I had a clipboard, and an expanded menu with lots of room for me to make lists on. "Shopping" lists of things to get either from the house or from the packout cooler -- this is a working organic farm, and they work Tuesday Market, Thursday Market, and Saturday Market. This is a busy time of year, of course, harvesting things, getting them ready for sale in the packout area, washing and labeling them, etc. Seido met with me every morning, and we checked in usually a couple of times during the day to make sure I had what I needed to prepare the next meal or two.

Breakfasts were simplified by not cooking oatmeal, but having granola instead. Fruit was mostly strawberries (picked daily by my faithful assistant Adam) and sometimes blackberries. And then tea, which it took a couple of mornings to get down exactly right. I usually missed part of morning zazen to get breakfast together, which we then ate together in silence in the zendo, oryoki style. Lunches were usually sandwich-y (tofu pate, egg salad, one day grilled tempeh to make "BLTs") with often a salad. These we ate informally in chairs around the kitchen. Dinners were also somewhat informal, but at that point we entered into silence which lasted through evening zazen, morning zazen, and through next morning's breakfast. Dinners usually involved some real cooking, grilling or some sort of melange of flavors in sauce to put over pasta, rice, or quinoa.

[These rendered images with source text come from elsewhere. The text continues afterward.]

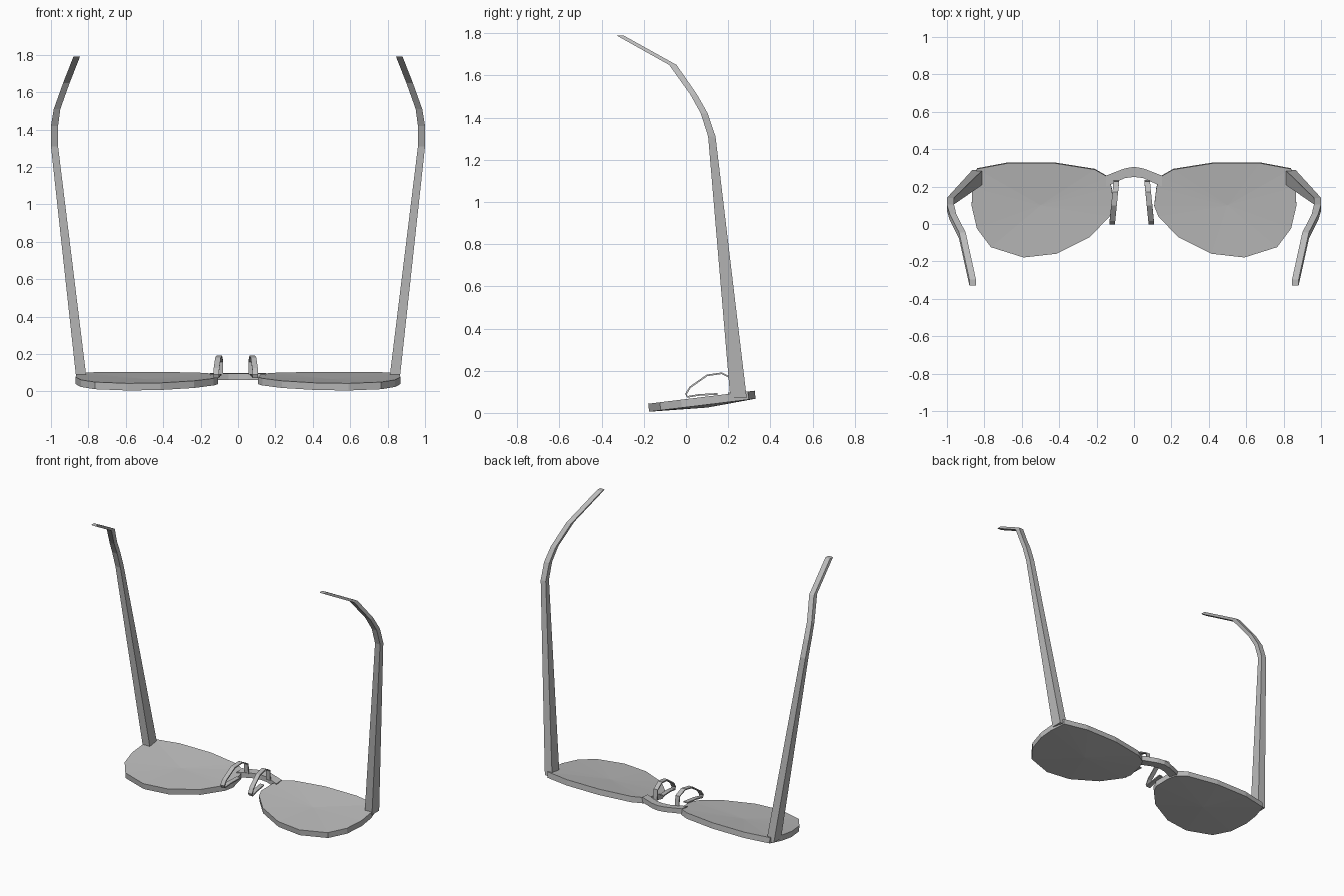
import bpy, bmesh
from mathutils import Vector

cube = bpy.data.objects.get("Cube")
if cube:
    bpy.data.objects.remove(cube, do_unlink=True)

GREY = (0.5, 0.5, 0.5, 1.0)
mat = bpy.data.materials.new("plain grey")
mat.use_nodes = True
mat.diffuse_color = GREY
mat.node_tree.nodes["Principled BSDF"].inputs["Base Color"].default_value = GREY


def finish(name, bm):
    bmesh.ops.recalc_face_normals(bm, faces=bm.faces)
    mesh = bpy.data.meshes.new(name)
    bm.to_mesh(mesh)
    bm.free()
    mesh.materials.append(mat)
    obj = bpy.data.objects.new(name, mesh)
    bpy.context.collection.objects.link(obj)
    return obj


def loft(name, sections):
    """Join equal-sized sections into a solid with capped ends."""
    bm = bmesh.new()
    rings = [[bm.verts.new(p) for p in s] for s in sections]
    for a, b in zip(rings, rings[1:]):
        for i in range(len(a)):
            j = (i + 1) % len(a)
            bm.faces.new((a[i], a[j], b[j], b[i]))
    bm.faces.new(rings[0])
    bm.faces.new(rings[-1])
    return finish(name, bm)


def tilt(y):
    """Height of the underside of the tilted front at depth y."""
    return 0.005 + (y + 0.18) * 0.122


# Outline of one lens, going round from the bridge corner
OUTLINE = [(0.14, 0.255), (0.21, 0.295), (0.43, 0.33), (0.67, 0.33), (0.84, 0.298),
           (0.865, 0.2), (0.868, 0.1), (0.84, -0.02), (0.765, -0.12), (0.59, -0.175),
           (0.415, -0.155), (0.235, -0.065), (0.13, 0.045), (0.108, 0.1), (0.12, 0.2)]


def lens(name, s):
    bm = bmesh.new()
    low = [bm.verts.new((s * x, y, tilt(y))) for x, y in OUTLINE]
    top = [bm.verts.new((s * x, y - 0.004, tilt(y) + 0.038)) for x, y in OUTLINE]
    # Both faces bow gently downwards
    low_mid = bm.verts.new((s * 0.5, 0.1, tilt(0.1) - 0.014))
    top_mid = bm.verts.new((s * 0.5, 0.1, tilt(0.1) + 0.028))
    for i in range(len(low)):
        j = (i + 1) % len(low)
        bm.faces.new((low[i], low[j], top[j], top[i]))
        bm.faces.new((low[j], low[i], low_mid))
        bm.faces.new((top[i], top[j], top_mid))
    return finish(name, bm)


# Temple stations: inner x, outer x, front y, back y, height
TEMPLE = [(0.81, 0.865, 0.21, 0.288, 0.07), (0.962, 1.0, 0.105, 0.14, 1.31),
          (0.962, 1.0, 0.07, 0.103, 1.42), (0.95, 0.985, 0.02, 0.052, 1.51),
          (0.9, 0.935, -0.08, -0.045, 1.65), (0.845, 0.88, -0.33, -0.297, 1.79)]


def temple(name, s):
    return loft(name, [[(s * a, f, z), (s * b, f, z), (s * b, k, z), (s * a, k, z)]
                       for a, b, f, k, z in TEMPLE])


# Nose pad wire path: y and z
PAD = [(0.23, 0.09), (0.224, 0.16), (0.17, 0.188), (0.1, 0.178), (0.02, 0.122),
       (0.0, 0.09), (0.006, 0.076), (0.06, 0.085), (0.15, 0.09)]


def nose_pad(name, s):
    sections = []
    for i, (y, z) in enumerate(PAD):
        p = Vector(PAD[max(i - 1, 0)])
        q = Vector(PAD[min(i + 1, len(PAD) - 1)])
        d = (q - p).normalized() * 0.004
        x = s * (0.105 - 0.1 * y) - 0.012
        sections.append([(x + w, y - k * d.y, z + k * d.x)
                         for w, k in ((-0.015, -1), (0.015, -1), (0.015, 1), (-0.015, 1))])
    return loft(name, sections)


for side, s in (("left", 1), ("right", -1)):
    lens(side + "_lens", s)
    temple(side + "_temple", s)
    nose_pad(side + "_nose_pad", s)

# Arched bridge: x, front y, back y
half = [(0.15, 0.2, 0.258), (0.1, 0.222, 0.278), (0.05, 0.245, 0.297)]
arch = [(-x, f, k) for x, f, k in half] + [(0, 0.252, 0.306)] + half[::-1]
loft("bridge", [[(x, f, 0.062), (x, k, 0.066), (x, k, 0.1), (x, f, 0.096)]
                for x, f, k in arch])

All of it came out really well, and I even did pretty well at estimating quantities -- I guess I have been absorbing something during the kitchen work I've been forcing myself to do so far. It also helped that we had 2 three-hour work periods every day. This is not typical of retreats, let me tell you, and it helped me immensely to have that much time, especially early in the week when I was still pretty intimidated by the whole thing and trying to figure out where to start, what needed to be done next, where to find whatever it was I needed, etc. I eventually discovered that I needed to take my breaks during work periods, since break times for the rest of the crew were often when I needed to be intensively involved in the kitchen fixing dinner.

Also, of course, I was working with incredibly good food -- all this beautiful fresh produce, much of it picked that very day. We had sweet corn twice, once grilled and the second time steamed. Tomatoes -- many of the tomatoes that weren't considered perfect enough to go to market, made it into our consumption. I discovered the first day or so that I was grabbing cherry tomatoes and carrots for snacks out of the colander handy on the counter, and decided to put those on the snack/beverage table for the work crew. They began disappearing at a good clip. The carrots were, you know, crooked and otherwise "imperfect," but were incredibly delicious. We had sliced tomatoes with almost every lunch. And herbs -- oh, my, what a luxury to go outside and pick thyme, marjoram, oregano, basil, mint ... I made marinades for tofu and tempeh, threw herbs into pasta primavera and curry sauce -- well, who can go wrong with all of this to work with?

The work crew actually got the engawa pretty much done. This is like a deck all around the outside of the building, which will eventually be used to do kinhin (walking meditation), which I gather is traditional in Japanese temples. There is still finish work to do on it, but they got it substantially in place. After lunch yesterday we did a little ceremony where we circumambulated the building three times chanting in order to dedicate or bless it. That was pretty cool. It felt good, solid. A job well done.

I did take a bunch of pictures, and will try to get them up here if possible.